Reply with one number: the count of lines in the records below that hold "spline".

Extracted records:
□ □ □

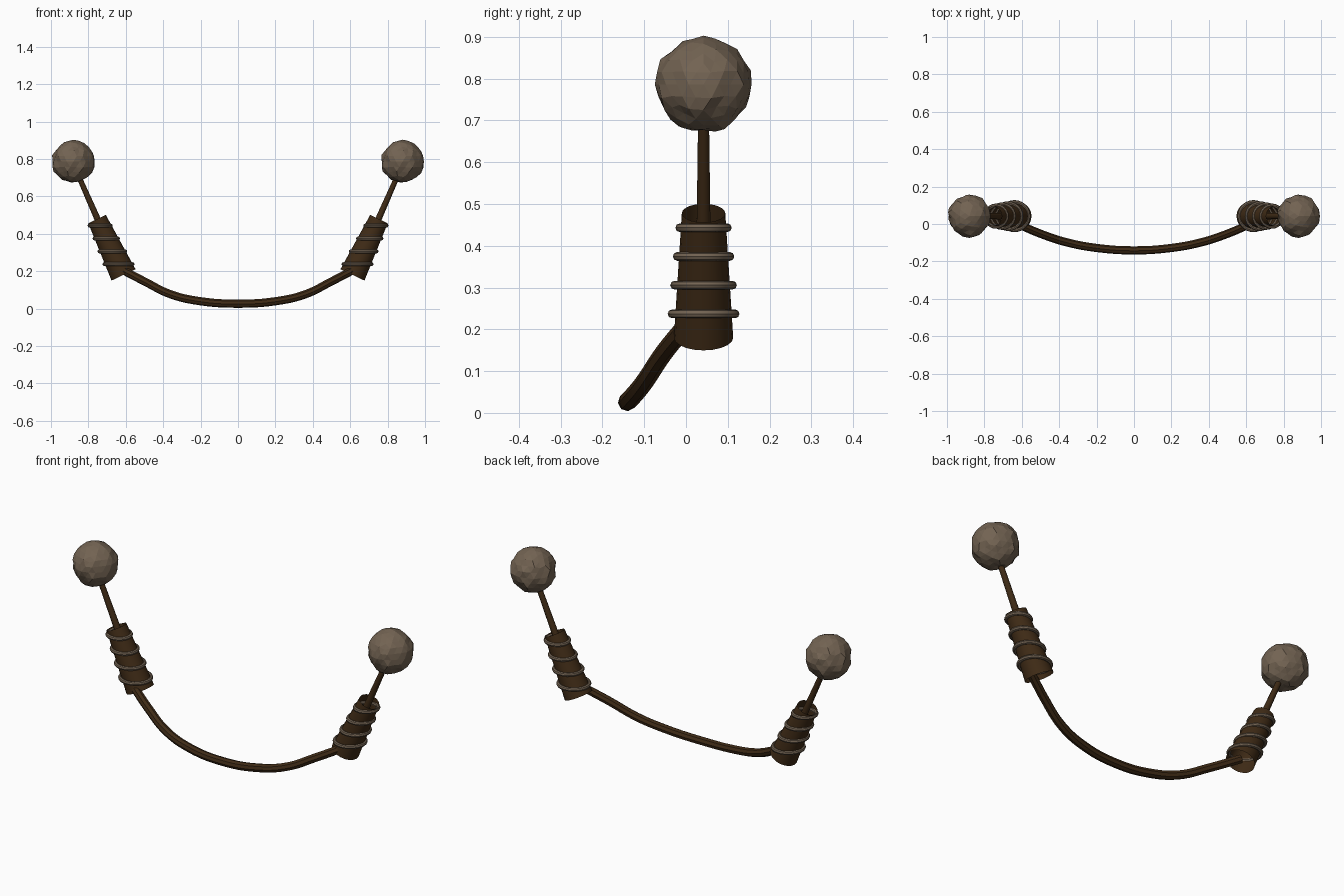
import bpy, bmesh, math
from mathutils import Vector, noise

cube = bpy.data.objects.get("Cube")
if cube:
    bpy.data.objects.remove(cube)


def material(name, rgb):
    m = bpy.data.materials.new(name)
    m.use_nodes = True
    m.diffuse_color = (*rgb, 1)
    m.node_tree.nodes["Principled BSDF"].inputs["Base Color"].default_value = (*rgb, 1)
    return m


WOOD = material("dark brown leather", (0.05, 0.024, 0.008))
STONE = material("grey brown stone", (0.17, 0.125, 0.085))
Y = 0.042  # depth of the handles and weights


def finish(name, mat, smooth=True):
    ob = bpy.context.object
    ob.name = name
    ob.data.materials.append(mat)
    if smooth:
        bpy.ops.object.shade_smooth_by_angle(angle=math.radians(40))
    return ob


def axis_point(side, z):
    """Point on the leaning centre line of one handle."""
    return Vector((side * (0.612 + 0.475 * (z - 0.18)), Y, z))


def taper(name, a, b, r1, r2, sides, caps):
    d = b - a
    bpy.ops.mesh.primitive_cone_add(vertices=sides, radius1=r1, radius2=r2, depth=d.length,
                                    end_fill_type=caps, location=(a + b) / 2,
                                    rotation=d.to_track_quat('Z', 'Y').to_euler())
    return finish(name, WOOD)


# Curved cord joining both handles, hanging forward and down
half = [(0.2, -0.128, 0.039), (0.36, -0.098, 0.076), (0.5, -0.052, 0.145), (0.64, 0.008, 0.218)]
path = [(-x, y, z) for x, y, z in reversed(half)] + [(0, -0.141, 0.026)] + half
curve = bpy.data.curves.new("cord", 'CURVE')
curve.dimensions = '3D'
curve.bevel_depth = 0.022
curve.bevel_resolution = 2
curve.resolution_u = 6
curve.use_fill_caps = True
spline = curve.splines.new('BEZIER')
spline.bezier_points.add(len(path) - 1)
for p, co in zip(spline.bezier_points, path):
    p.co = co
    p.handle_left_type = p.handle_right_type = 'AUTO'
cord = bpy.data.objects.new("cord", curve)
bpy.context.collection.objects.link(cord)
bpy.ops.object.select_all(action='DESELECT')
cord.select_set(True)
bpy.context.view_layer.objects.active = cord
bpy.ops.object.convert(target='MESH')
finish("cord", WOOD)

for side, label in ((1, "left"), (-1, "right")):
    # Open tapered handle and the thin rod rising from it
    taper(label + "_handle", axis_point(side, 0.18), axis_point(side, 0.478), 0.071, 0.052, 20, 'NOTHING')
    taper(label + "_rod", axis_point(side, 0.4), Vector((side * 0.875, Y, 0.76)), 0.018, 0.013, 10, 'NGON')

    # Level binding rings, shrinking upward
    for i in range(4):
        bpy.ops.mesh.primitive_torus_add(major_segments=24, minor_segments=8,
                                         major_radius=0.0755 - 0.0062 * i, minor_radius=0.0105,
                                         location=axis_point(side, 0.237 + 0.0687 * i))
        finish(f"{label}_ring_{i + 1}", STONE)

    # Rough stone weight, chipped by noise
    bpy.ops.mesh.primitive_ico_sphere_add(subdivisions=3, radius=0.113,
                                          location=(side * 0.88, Y, 0.786))
    ball = finish(label + "_stone_weight", STONE, smooth=False)
    for v in ball.data.vertices:
        n = v.co.normalized()
        v.co *= 1 + 0.09 * noise.noise(n * 2.6) + 0.06 * noise.noise(n * 5.5 + Vector((3, 1, 2)))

□ □ □

• **Task output**
3